With a voice that seems to come from her toes, Polly Gibbons was captured by soul music at an early age. That definitive moment came when she heard Aretha Franklin in the Blues Brothers’ film singing “Think.”
Polly did think about it and embraced the path (lucky for us). The UK artist recently performed “I Want a Little Sugar in My Bowl” at Joe’s Pub in New York City and laid out a sweet sound, the music coming through her body in waves. Giving space and props to her band members, this storyteller has a soaring voice that reaches all corners of the room.
Who are your biggest personal influences?
My faith and family.
Who are your biggest musical influences?
Aretha Franklin, Billie Holiday, Miles Davis, Donny Hathaway, Fats Waller, D’Angelo and Nina Simone.
How does your interpretation of “Basin St. Blues” differ from your demo tape at age 18 to when you sing it now?
Ah, quite a lot! Not through any conscious musical practices, but in how much more living and singing I have done at this point.
It was a new song to me back then and I learned it just for the recording. I was only recently exploring jazz back then. Although I’ve not visited New Orleans, I’ve toured America a bit now and seen pockets of the jazz community. The lyrics are all the more vivid to me.
What was your first musical gig at 17 like?
It was in a bar in an affluent area of London with a group of 6 male musicians I didn’t know! I can’t remember how the first one felt, but I was probably a bit self-conscious and anxious to do a good job. I remember that period of time as good fun, hanging out, having a laugh, learning to sing the songs better and to perform with more confidence!
How has your career surprised you?
It’s pretty regularly surprising on some levels…Good and bad!! It’s the nature of the scene I’m in, I suppose. Being called by George Klabin [president] at Resonance Records and signing me up was a good surprise.
It’s been interesting visiting parts of the USA – the motherland of jazz.
How would you describe your voice?
Warm, a bit rough, bold, vulnerable, surprising.
What has been the hardest to refine: your pacing, range, endurance or something else?
I spend most time thinking about refining the truth and how I can be more ‘real’ within and without myself.
When you compose, what setting inspires you?
A variety can inspire. The countryside and nature, or being in the city.
What are the challenges and rewards of co-writing songs?
One of the challenges can be defining the heart of the song. There are so many rewards… exchanging ideas and building on them together, when one person’s focus is waning, the other can inspire with a new idea.
What does the name of the CD refer to, Is it Me…?

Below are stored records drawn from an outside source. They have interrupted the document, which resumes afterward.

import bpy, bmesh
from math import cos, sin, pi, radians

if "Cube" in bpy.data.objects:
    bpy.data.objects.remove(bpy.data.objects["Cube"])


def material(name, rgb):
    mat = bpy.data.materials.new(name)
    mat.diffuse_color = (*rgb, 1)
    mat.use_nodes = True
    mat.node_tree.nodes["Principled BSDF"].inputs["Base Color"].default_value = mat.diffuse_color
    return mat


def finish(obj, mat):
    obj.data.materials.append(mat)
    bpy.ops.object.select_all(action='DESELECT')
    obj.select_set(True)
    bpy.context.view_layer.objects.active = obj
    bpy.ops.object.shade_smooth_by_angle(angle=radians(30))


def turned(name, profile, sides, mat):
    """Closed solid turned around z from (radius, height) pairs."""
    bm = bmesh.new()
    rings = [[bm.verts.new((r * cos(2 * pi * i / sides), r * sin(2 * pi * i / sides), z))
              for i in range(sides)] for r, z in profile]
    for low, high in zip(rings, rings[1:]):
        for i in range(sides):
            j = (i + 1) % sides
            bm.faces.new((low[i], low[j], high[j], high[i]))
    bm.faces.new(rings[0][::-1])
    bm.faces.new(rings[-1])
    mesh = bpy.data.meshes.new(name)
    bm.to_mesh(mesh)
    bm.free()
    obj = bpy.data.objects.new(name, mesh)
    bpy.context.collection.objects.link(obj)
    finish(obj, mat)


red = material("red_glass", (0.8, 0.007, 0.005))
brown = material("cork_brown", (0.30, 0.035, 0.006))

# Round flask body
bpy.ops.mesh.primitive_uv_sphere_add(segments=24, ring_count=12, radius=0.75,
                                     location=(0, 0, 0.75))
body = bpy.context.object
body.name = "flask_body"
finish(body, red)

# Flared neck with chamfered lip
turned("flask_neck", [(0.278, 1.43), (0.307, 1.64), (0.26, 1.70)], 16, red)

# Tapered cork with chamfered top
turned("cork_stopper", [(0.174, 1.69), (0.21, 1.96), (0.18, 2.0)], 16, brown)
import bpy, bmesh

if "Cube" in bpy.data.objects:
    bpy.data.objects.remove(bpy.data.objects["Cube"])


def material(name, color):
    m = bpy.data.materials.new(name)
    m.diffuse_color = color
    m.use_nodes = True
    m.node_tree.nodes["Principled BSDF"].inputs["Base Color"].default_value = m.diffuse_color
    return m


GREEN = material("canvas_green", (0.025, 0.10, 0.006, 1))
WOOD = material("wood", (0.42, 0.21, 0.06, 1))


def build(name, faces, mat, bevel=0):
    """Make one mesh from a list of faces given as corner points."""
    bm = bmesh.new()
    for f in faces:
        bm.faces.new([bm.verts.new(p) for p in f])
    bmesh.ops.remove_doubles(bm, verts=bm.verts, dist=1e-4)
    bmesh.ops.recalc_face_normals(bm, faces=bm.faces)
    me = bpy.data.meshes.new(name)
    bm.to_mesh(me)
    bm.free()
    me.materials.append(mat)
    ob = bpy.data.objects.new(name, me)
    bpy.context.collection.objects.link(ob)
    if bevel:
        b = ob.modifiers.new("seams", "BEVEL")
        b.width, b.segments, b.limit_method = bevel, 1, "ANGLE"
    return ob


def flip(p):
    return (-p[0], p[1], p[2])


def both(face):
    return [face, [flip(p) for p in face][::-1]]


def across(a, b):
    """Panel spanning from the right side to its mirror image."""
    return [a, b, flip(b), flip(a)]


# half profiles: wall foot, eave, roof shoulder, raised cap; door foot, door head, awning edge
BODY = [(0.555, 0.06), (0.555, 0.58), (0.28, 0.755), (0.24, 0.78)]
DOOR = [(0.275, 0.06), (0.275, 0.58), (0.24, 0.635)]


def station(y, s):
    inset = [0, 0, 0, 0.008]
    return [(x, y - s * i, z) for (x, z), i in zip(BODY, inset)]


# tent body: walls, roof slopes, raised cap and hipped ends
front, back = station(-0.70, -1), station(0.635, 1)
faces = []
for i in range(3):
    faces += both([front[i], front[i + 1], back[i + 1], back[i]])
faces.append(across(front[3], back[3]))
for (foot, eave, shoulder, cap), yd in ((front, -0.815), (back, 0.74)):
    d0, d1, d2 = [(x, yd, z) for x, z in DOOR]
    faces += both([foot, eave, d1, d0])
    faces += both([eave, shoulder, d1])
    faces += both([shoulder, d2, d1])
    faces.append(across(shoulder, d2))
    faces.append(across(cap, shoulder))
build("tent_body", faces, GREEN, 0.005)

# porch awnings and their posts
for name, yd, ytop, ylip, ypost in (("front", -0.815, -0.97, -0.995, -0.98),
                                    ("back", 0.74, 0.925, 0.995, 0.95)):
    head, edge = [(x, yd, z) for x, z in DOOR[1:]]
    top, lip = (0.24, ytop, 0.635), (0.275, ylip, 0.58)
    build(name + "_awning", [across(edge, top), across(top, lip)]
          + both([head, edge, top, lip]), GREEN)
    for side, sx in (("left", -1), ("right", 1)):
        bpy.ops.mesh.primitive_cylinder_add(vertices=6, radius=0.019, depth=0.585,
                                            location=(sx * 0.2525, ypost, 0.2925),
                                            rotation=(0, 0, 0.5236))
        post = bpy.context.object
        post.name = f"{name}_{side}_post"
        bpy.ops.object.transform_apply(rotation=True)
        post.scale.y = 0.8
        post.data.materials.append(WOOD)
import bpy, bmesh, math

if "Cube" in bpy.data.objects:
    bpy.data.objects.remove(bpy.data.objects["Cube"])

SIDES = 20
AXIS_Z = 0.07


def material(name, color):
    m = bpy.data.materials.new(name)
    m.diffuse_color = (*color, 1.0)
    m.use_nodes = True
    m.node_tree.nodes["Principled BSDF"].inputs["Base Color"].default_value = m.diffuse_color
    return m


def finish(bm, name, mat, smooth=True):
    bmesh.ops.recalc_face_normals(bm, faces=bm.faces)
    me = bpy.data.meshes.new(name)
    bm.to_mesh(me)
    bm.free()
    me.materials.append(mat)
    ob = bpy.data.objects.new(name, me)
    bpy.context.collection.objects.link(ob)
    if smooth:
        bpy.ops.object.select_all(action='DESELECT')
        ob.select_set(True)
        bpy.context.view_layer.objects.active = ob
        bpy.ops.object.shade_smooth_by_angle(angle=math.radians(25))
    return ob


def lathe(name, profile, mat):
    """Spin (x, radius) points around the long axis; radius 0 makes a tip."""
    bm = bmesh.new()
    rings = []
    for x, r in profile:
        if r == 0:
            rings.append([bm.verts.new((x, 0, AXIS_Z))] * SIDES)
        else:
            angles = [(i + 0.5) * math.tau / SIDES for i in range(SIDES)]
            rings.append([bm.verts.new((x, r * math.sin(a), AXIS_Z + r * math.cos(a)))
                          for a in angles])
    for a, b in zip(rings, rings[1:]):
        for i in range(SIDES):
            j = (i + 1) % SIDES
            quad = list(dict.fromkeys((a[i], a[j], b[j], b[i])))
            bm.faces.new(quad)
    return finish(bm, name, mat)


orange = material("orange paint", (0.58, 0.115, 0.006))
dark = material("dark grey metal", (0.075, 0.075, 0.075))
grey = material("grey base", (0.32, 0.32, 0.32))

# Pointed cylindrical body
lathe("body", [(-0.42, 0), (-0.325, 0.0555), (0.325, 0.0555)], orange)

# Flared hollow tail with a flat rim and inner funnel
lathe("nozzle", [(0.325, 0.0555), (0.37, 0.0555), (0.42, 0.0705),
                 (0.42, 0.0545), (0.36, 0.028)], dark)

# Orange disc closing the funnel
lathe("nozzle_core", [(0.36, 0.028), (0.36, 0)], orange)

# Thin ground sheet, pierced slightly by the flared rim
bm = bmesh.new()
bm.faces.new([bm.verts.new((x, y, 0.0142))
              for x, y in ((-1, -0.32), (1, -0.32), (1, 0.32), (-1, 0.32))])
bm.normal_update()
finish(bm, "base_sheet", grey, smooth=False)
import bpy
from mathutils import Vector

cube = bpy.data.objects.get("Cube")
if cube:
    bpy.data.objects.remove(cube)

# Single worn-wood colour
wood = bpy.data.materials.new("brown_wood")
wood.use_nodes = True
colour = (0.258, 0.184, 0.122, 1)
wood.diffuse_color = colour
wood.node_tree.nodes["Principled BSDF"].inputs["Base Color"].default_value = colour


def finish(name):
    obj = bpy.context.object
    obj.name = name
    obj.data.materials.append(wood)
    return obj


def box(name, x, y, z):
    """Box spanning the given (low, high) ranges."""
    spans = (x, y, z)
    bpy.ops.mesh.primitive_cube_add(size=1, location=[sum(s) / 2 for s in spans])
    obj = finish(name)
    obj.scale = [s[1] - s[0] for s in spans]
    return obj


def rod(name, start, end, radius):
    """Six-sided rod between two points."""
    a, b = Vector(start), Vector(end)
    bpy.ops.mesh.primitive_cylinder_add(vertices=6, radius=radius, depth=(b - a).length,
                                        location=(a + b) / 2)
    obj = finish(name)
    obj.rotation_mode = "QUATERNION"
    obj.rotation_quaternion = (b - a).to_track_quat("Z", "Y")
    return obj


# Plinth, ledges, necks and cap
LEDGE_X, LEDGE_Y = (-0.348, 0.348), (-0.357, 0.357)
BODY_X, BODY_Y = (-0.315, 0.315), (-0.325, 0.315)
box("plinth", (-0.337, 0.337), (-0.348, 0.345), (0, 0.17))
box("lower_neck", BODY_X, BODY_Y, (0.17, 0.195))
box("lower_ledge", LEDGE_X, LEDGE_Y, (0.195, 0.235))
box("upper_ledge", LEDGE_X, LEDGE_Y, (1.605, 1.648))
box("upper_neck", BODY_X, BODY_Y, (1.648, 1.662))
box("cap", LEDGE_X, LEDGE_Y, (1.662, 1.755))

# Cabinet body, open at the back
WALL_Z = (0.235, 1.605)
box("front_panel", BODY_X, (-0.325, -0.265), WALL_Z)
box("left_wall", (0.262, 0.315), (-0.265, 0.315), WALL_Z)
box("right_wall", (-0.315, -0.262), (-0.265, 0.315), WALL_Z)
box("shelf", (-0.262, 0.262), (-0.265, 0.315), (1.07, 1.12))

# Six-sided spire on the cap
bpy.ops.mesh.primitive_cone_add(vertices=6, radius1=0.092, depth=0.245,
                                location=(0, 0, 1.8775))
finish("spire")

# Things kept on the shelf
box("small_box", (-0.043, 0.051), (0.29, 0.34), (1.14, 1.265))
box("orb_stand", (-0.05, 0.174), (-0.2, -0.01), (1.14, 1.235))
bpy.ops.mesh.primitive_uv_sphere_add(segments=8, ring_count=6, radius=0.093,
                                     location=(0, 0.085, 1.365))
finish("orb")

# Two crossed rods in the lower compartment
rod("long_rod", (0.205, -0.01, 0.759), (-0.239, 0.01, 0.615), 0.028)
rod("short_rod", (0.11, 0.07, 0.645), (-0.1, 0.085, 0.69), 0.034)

It’s the title of one of the songs I wrote with James Pearson, and we got to thinking, it has a level of intrigue to it and leaves a lot open to interpretation, which I thought was cool.
It works on another level as it’s such an eclectic album too!
How do you channel the pain necessary for a song like “Don’t Explain”?
It’s just there. I feel it.
How does music that is clearly set in a different world at a different time (“Porgy and Bess”) stay relevant to today’s jazz audiences?
Although it is definitely a different time, some human experiences still remain, but in an altered form. Jazz is a very rich and complex art form with deep roots that demand to evolve. It’s in its very nature!
Where have you toured?
I’ve played in parts of North America and Canada, parts of Europe, Indonesia and parts of Asia.
Where would you most love to perform that you have not yet?
I spent some time in Tanzania 10 years ago and I’d love to see more of the huge continent of Africa.
What’s one surprising thing about you that people should know?
I’ve sung Christmas carols ’round a piano with a few of the Rolling Stones.
Where do you go in your head when you perform?
Sometimes it can be surreal and dreamlike. Other times I can be very cognizant. I find myself toing-and-froing between thinking about being open and giving to the audience; or disappearing into feeling the lyrics.
Hopefully some collaborations, more songwriting, more gigging and making music around this large planet!
Thank you 🙂
Photo courtesy of the artist and Resonance Records.
(c) Debbie Burke 2017